Must public officials assess a new law to determine whether it’s constitutional before carrying it out? That’s the upshot of a federal-court ruling Monday declaring Secretary of State Jon Husted liable for enforcing a law passed by the Ohio General Assembly that later was declared unconstitutional. At issue was a 2013 measure — Senate Bill 47 — declaring that circulators of initiative petitions must be Ohio residents. Judge Michael Watson of U.S. District Court in Columbus said that even if Husted assumed the law were constitutional, “a reasonable official would have understood that enforcement of the residency requirement would violate plaintiffs’ First Amendment right to engage in political speech despite the presumptive validity of the statute.”

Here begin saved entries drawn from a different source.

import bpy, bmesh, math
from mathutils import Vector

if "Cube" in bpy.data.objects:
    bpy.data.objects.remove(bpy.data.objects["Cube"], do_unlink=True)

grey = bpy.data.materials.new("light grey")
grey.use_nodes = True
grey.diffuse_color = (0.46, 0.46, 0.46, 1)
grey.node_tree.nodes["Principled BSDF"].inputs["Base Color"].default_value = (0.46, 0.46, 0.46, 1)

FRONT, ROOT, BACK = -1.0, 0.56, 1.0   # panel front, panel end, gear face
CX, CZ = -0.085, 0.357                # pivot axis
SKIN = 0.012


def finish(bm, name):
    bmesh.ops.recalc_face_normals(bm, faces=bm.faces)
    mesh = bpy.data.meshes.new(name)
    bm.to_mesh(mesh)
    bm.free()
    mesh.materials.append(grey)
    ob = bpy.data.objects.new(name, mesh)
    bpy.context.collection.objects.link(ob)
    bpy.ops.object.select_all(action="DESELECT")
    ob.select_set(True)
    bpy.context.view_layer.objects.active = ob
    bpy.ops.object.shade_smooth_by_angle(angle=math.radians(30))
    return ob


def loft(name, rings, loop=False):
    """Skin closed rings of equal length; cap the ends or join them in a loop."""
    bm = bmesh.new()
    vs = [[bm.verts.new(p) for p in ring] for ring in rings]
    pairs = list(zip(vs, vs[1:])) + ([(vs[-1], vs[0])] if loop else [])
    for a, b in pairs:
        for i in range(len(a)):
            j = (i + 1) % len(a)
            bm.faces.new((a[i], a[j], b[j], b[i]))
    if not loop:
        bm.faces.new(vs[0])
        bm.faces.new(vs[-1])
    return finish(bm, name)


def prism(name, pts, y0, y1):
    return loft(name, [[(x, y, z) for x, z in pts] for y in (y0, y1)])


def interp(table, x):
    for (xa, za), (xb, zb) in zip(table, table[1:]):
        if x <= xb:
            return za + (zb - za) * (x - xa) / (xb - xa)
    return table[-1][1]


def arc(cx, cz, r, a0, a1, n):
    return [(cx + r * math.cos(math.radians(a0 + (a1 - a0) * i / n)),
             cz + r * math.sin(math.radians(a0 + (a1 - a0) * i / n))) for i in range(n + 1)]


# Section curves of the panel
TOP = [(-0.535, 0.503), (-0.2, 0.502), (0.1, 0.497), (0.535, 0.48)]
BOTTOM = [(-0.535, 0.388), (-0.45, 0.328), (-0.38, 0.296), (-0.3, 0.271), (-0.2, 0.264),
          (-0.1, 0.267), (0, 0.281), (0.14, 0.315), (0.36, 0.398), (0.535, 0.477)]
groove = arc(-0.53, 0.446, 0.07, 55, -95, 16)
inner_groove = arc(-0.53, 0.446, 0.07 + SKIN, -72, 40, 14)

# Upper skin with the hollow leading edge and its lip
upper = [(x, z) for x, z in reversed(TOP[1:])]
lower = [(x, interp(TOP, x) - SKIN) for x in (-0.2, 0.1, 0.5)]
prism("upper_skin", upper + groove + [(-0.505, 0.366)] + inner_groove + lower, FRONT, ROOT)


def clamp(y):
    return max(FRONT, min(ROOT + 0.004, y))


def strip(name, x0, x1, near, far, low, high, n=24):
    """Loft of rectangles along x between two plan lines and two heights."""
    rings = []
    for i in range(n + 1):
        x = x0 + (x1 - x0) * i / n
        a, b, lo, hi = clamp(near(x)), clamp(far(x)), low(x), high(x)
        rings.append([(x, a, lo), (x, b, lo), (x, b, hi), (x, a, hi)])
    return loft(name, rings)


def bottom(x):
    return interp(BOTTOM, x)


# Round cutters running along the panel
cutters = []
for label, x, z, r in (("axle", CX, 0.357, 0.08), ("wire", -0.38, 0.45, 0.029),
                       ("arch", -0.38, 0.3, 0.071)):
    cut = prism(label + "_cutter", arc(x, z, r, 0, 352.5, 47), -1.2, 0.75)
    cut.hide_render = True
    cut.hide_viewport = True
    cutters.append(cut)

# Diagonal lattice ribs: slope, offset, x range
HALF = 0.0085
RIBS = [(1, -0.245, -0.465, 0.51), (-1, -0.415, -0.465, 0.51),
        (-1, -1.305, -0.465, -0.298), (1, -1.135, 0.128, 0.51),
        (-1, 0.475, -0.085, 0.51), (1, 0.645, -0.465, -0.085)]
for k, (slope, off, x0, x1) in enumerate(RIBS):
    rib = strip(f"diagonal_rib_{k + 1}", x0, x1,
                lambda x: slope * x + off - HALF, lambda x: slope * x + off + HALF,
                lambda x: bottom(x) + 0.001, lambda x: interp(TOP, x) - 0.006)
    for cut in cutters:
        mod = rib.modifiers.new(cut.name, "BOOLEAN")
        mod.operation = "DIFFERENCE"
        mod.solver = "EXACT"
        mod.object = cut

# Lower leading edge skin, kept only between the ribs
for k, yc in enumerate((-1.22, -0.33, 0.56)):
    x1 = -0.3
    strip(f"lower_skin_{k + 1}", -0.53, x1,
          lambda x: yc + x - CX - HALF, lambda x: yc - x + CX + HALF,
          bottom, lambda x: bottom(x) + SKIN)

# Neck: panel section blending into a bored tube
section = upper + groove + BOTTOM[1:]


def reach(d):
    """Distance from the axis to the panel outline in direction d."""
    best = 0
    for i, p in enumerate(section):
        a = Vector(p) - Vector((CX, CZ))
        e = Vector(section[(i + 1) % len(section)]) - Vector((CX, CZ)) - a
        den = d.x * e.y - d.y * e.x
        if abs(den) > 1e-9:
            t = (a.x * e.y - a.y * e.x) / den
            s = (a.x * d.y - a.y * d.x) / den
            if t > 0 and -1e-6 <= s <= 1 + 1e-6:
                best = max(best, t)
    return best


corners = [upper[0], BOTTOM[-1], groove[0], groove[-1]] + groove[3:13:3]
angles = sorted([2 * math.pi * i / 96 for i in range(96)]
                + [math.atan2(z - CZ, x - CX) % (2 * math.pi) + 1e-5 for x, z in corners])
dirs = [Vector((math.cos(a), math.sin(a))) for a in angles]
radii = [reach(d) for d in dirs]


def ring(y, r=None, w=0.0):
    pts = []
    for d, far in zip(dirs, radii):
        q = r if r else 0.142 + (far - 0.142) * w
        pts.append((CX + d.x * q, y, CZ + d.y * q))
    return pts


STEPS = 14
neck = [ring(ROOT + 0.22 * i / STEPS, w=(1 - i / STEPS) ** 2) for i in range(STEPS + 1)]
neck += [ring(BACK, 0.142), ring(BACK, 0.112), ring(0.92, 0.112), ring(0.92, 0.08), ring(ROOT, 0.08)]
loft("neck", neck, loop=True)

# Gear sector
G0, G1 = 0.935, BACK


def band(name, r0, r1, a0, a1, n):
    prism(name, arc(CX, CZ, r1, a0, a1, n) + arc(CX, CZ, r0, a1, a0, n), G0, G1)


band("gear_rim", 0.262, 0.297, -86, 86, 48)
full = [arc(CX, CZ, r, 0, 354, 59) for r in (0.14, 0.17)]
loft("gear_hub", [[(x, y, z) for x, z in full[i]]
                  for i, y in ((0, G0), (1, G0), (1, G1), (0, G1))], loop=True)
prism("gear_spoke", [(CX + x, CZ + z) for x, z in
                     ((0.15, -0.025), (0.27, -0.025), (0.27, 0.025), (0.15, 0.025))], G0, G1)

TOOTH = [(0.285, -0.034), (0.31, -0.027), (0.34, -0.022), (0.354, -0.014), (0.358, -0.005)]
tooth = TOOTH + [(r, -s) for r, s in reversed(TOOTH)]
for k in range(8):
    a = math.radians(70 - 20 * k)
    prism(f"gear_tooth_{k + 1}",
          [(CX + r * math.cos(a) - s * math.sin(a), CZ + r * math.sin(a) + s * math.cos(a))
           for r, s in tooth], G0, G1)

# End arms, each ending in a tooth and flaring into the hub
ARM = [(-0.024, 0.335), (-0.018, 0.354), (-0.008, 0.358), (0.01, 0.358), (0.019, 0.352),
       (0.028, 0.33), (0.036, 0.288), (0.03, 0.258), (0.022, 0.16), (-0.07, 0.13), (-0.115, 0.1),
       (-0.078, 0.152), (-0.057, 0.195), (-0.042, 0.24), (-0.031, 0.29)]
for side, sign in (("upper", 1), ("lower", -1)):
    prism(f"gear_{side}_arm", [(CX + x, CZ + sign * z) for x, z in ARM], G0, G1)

The restriction on petition circulators was almost identical to one on people who circulate presidential-elector petitions, which was struck down as unconstitutional seven years ago, Watson noted.
Husted’s office questioned Monday’s ruling denying him qualified immunity, saying his role in the executive branch is to carry out a law, not interpret it.